A typical day in the office could include reviewing company compliance documents, updating our client compliance records, calls with clients to give guidance on their compliance duties and Right to Work obligations and booking visa appointments for visa applicants.
For example, I’ve just taken a call from a client and provided an assessment of a Tier 2 application against Home Office guidelines – looking at the genuineness of the role, salary, hours of work and identifying suitable Standard Occupational Classification Codes. I have to be able to assess a number of critical factors against the guidelines to identity potential issues and support with the application documentation.
I also spend time off-site at clients’ premises acting as an official representative during Home Office site inspections. Immigration inspections are a big deal – any allegations of breaches can result in fines and deportation of workers. Added to that, immigration officials don’t always follow the process correctly, so I attend to support with the requests for documents and information, to ensure the client has a record of what happens and generally provide legal and moral support.
What are the challenges in your role?
Home Office immigration enforcement can attend employers’ sites with little to no notice, and we are on hand to support our clients if they are facing a ‘raid’. This means I have to drop everything to assist, which obviously affects workload and other priorities, so I have to be flexible and work efficiently to meet deadlines without compromising quality of work. But it’s rewarding that you can make a difference, and being on the ground when the inspection is taking place means we can ensure our clients’ interests are protected from the outset in the event of further action.
What do you enjoy most about your job?
I enjoy that I have a wide range of responsibilities and that I’m involved in different parts of the business. The diversity of my workload and the type of clients we advise (anything from fintech start ups, leisure businesses, universities through to global high net worth entrepreneurs), means no day is like any other and I really enjoy working in a dynamic and fast-paced environment.
Why choose a career in business immigration?
If you enjoy working with people, immigration is a great place to be. It’s also constantly changing, rules are amended, new ones are introduced and old ones are withdrawn. You have to keep up, adapt your advice and help your clients ensure they stay compliant – which makes it interesting and pushes you to continually expand your knowledge.
What advice would you give to anyone considering a career in business immigration?
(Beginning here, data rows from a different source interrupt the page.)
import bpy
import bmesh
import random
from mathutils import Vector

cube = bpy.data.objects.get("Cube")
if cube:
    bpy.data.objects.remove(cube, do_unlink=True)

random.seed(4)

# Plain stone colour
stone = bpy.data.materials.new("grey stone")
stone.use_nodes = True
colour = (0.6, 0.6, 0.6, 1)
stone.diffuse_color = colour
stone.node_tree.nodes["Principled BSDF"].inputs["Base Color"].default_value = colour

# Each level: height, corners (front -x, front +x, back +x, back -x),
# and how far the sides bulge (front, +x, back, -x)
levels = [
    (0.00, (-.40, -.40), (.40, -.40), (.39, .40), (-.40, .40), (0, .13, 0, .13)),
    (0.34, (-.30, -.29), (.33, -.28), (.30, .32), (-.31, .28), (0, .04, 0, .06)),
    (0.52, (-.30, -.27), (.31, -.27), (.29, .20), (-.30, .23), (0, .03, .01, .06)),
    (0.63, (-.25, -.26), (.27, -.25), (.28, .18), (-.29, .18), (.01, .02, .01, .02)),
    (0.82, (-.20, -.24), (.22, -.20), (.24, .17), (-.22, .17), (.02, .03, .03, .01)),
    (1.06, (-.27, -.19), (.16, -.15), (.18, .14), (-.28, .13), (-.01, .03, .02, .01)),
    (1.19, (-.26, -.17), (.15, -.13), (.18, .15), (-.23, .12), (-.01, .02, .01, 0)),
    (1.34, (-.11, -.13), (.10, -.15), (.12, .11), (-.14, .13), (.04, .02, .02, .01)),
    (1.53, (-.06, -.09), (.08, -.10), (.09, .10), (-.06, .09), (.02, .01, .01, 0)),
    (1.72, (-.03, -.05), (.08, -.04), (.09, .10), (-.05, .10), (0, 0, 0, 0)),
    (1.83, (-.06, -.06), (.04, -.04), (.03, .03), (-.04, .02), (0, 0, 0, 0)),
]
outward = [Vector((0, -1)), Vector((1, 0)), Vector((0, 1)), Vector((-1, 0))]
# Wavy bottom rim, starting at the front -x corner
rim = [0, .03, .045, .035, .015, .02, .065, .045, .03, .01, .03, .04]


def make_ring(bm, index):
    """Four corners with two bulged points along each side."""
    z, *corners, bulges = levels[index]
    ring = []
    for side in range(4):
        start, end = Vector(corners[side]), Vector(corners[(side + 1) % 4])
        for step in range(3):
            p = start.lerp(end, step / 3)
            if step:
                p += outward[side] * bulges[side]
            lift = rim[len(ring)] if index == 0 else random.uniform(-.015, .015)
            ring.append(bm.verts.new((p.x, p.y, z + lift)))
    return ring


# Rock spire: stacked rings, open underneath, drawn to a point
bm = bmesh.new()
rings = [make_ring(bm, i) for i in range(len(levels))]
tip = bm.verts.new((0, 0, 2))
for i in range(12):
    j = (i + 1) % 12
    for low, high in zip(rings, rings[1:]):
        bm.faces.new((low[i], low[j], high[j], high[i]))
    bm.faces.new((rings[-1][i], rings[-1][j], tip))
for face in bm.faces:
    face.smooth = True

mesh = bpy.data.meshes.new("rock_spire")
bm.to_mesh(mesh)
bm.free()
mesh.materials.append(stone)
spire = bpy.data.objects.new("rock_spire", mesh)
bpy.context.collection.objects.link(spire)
You need to be diligent and keep up to date with the latest legislation, with an interest in current affairs and immigration policy. The wider environment – legal, economic, political – is a factor when advising on immigration options and strategies for immigration compliance.